Oct. 2021

Four Steps Toward Workplace Burn Prevention

As an employer, it’s your responsibility to provide a safe workplace for your employees, which includes raising awareness of and helping eliminate burn hazards. With this in mind, it’s critical to familiarize yourself with the most common types of burns and examine ways to help prevent them.

Burn prevention

  1. Offer introductory burn prevention training – educate employees so they understand workplace hazards and related OSHA standards.
  2. Prioritize refresher training – update  training materials with current OSHA standards.
  3. Implement a hazard communication program – include labels on hazardous chemical containers, safety data sheets (SDSs) for hazardous chemicals and employee training.
  4. Provide and encourage use of proper personal protective equipment (PPE).

Types of burns

  • Thermal burns: Thermal burns are caused by heat from hot objects, liquids, open flames and explosions.
    Prevention: Provide and ensure employees utilize proper PPE and implement fire prevention tactics and emergency action plans to detect and control fires. Clearly label or guard heat-generating equipment.
  • Chemical burns: Chemical burns are caused by contact with acids, alkaloids or other corrosive or caustic substances that eat away at skin or eye tissue.

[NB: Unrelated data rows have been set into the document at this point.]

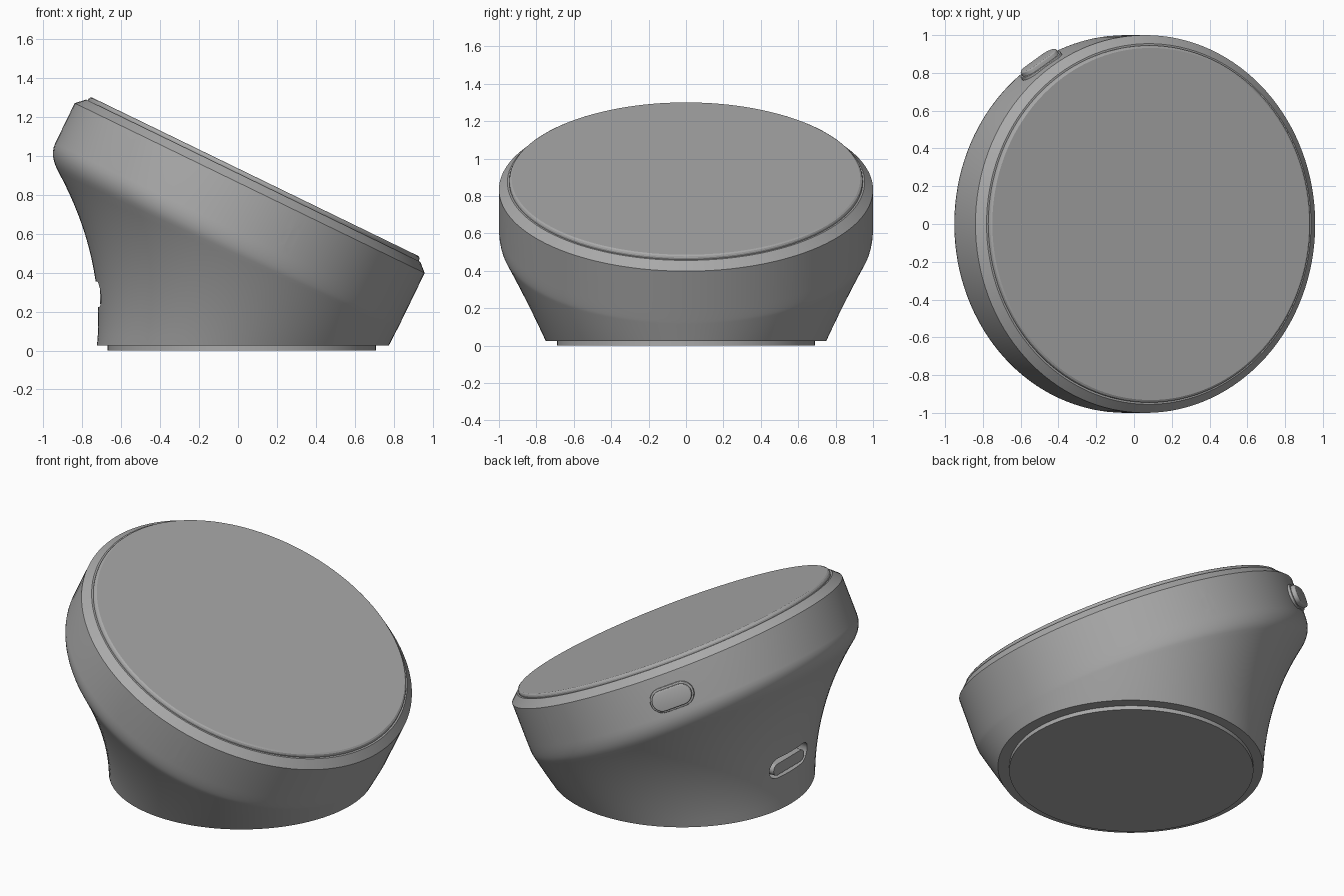
import bpy, bmesh, math
from mathutils import Vector, Matrix

if "Cube" in bpy.data.objects:
    bpy.data.objects.remove(bpy.data.objects["Cube"], do_unlink=True)

grey = bpy.data.materials.new("neutral_grey")
grey.use_nodes = True
colour = (0.4, 0.4, 0.4, 1)
grey.diffuse_color = colour
grey.node_tree.nodes["Principled BSDF"].inputs["Base Color"].default_value = colour

# Tilted head frame: u slopes down to the low side, n is the face normal
TILT = math.radians(25.9)
SEG = 128
U = Vector((math.cos(TILT), 0, -math.sin(TILT)))
V = Vector((0, 1, 0))
N = Vector((math.sin(TILT), 0, math.cos(TILT)))
HEAD = Vector((0.06, 0, 0.835))


def on_head(angle, r, h):
    return HEAD + r * (math.cos(angle) * U + math.sin(angle) * V) + h * N


def quad(a, b, c, t):
    return a * (1 - t) ** 2 + b * 2 * t * (1 - t) + c * t * t


def finish(name, bm):
    bmesh.ops.recalc_face_normals(bm, faces=bm.faces)
    mesh = bpy.data.meshes.new(name)
    bm.to_mesh(mesh)
    bm.free()
    mesh.materials.append(grey)
    ob = bpy.data.objects.new(name, mesh)
    bpy.context.collection.objects.link(ob)
    return ob


def skin(name, column):
    """Bridge one column of points per angle into a capped solid."""
    bm = bmesh.new()
    cols = [[bm.verts.new(p) for p in column(math.tau * i / SEG)] for i in range(SEG)]
    for a, b in zip(cols, cols[1:] + cols[:1]):
        for k in range(len(a) - 1):
            bm.faces.new((a[k], a[k + 1], b[k + 1], b[k]))
    bm.faces.new([c[0] for c in cols])
    bm.faces.new([c[-1] for c in cols])
    return finish(name, bm)


def pill(name, length, height, z0, z1, matrix, bevel=0.0):
    """Rounded slot shape extruded along local z."""
    bm = bmesh.new()
    r, half, outline = height / 2, (length - height) / 2, []
    for i in range(26):
        side = 1 if i < 13 else -1
        a = math.pi * ((i % 13) / 12 - 0.5) + (0 if side > 0 else math.pi)
        outline.append(bm.verts.new((side * half + r * math.cos(a), r * math.sin(a), z0)))
    face = bm.faces.new(outline)
    top = bmesh.ops.extrude_face_region(bm, geom=[face])["geom"]
    bmesh.ops.translate(bm, verts=[g for g in top if isinstance(g, bmesh.types.BMVert)],
                        vec=(0, 0, z1 - z0))
    if bevel:
        rim = [e for e in bm.edges if all(v.co.z > z1 - 1e-4 for v in e.verts)]
        bmesh.ops.bevel(bm, geom=rim, offset=bevel, segments=3, affect='EDGES', profile=0.5)
    bmesh.ops.remove_doubles(bm, verts=bm.verts, dist=1e-5)
    bm.transform(matrix)
    return finish(name, bm)


def frame(x, y, z, origin):
    m = Matrix((x, y, z)).transposed().to_4x4()
    m.translation = origin
    return m


def cut(target, cutter):
    mod = target.modifiers.new("cut", 'BOOLEAN')
    mod.object, mod.operation, mod.solver = cutter, 'DIFFERENCE', 'EXACT'
    bpy.context.view_layer.objects.active = target
    bpy.ops.object.modifier_apply(modifier=mod.name)
    bpy.data.objects.remove(cutter, do_unlink=True)


def smooth(ob):
    bpy.ops.object.select_all(action='DESELECT')
    ob.select_set(True)
    bpy.context.view_layer.objects.active = ob
    bpy.ops.object.shade_smooth_by_angle(angle=math.radians(25))


def body_column(inset):
    """Head wall, rounded shoulder and flared neck down to the round base."""
    def column(a):
        w = ((1 - math.cos(a)) / 2) ** 1.5
        shoulder = on_head(a, 1 - inset, -0.3)
        r = 0.75 - inset
        base = Vector((0.025 + r * math.cos(a), r * math.sin(a), 0.025 + inset))
        waist = (shoulder + base) / 2 + Vector((0.17 * w, 0, 0))
        start, end = on_head(a, 1 - inset, -0.23), quad(shoulder, waist, base, 0.09)
        pts = [] if inset else [on_head(a, 0.955, 0.042)]
        pts.append(on_head(a, 1 - inset, -inset))
        pts += [quad(start, shoulder, end, i / 6) for i in range(7)]
        pts += [quad(shoulder, waist, base, 0.09 + 0.91 * i / 16) for i in range(1, 17)]
        return pts
    return column


# Hollow housing
body = skin("housing", body_column(0))
cut(body, skin("cavity", body_column(0.06)))

# Round side holes on both sides
for s in (1, -1):
    a = s * math.radians(73)
    out = math.cos(a) * U + math.sin(a) * V
    tangent = N.cross(out)
    cut(body, pill("side_hole", 0.0751, 0.075, -0.15, 0.1,
                   frame(tangent, N, out, on_head(a, 1, -0.14))))

# Rear slots
slot = frame(Vector((0, -1, 0)), Vector((0, 0, 1)), Vector((-1, 0, 0)), Vector((-0.72, 0, 0)))
for z, height in ((0.515, 0.085), (0.29, 0.13)):
    cut(body, pill("rear_slot", 0.37, height, -0.12, 0.2, Matrix.Translation((0, 0, z)) @ slot))
smooth(body)

# Connector seen inside the lower slot
smooth(pill("connector", 0.3, 0.07, -0.1, -0.01, Matrix.Translation((0, 0, 0.275)) @ slot))

# Face disc with a softly rounded rim
disc = [(0.945, 0.02), (0.945, 0.052), (0.941, 0.06), (0.932, 0.065)]
smooth(skin("face_disc", lambda a: [on_head(a, r, h) for r, h in disc]))

# Foot pad
smooth(skin("foot_pad", lambda a: [Vector((0.02 + 0.69 * math.cos(a), 0.69 * math.sin(a), z))
                                   for z in (0, 0.04)]))

# Push button and its surround on the head wall
a = math.radians(123)
out = math.cos(a) * U + math.sin(a) * V
place = frame(N.cross(out), N, out, on_head(a, 1, -0.14))
smooth(pill("button_surround", 0.26, 0.145, -0.05, 0.008, place, 0.004))
smooth(pill("button", 0.235, 0.12, -0.03, 0.034, place, 0.01))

These can occur after exposure to lab and manufacturing chemicals and industrial cleaners.
    Prevention: Provide a written hazard communication plan, signal potential hazards with colors or signs and ensure employees know how to recognize these symbols and codes.
  • Electrical burns: These burns occur when current travels through the body and meets resistance in tissue.
    Prevention: Clearly mark high-voltage areas and machinery, and train employees to identify live wires, avoid contact with water during electrical work and utilize proper PPE.
  • Sun exposure burns: While technically a thermal burn, sunburns require special consideration.
    Prevention: Limit workers’ hours under direct sunlight, provide shade and encourage them to wear protective clothing, hats and sunscreen.

Share this resource:

Your Information:
Recipient’s Information:

Found In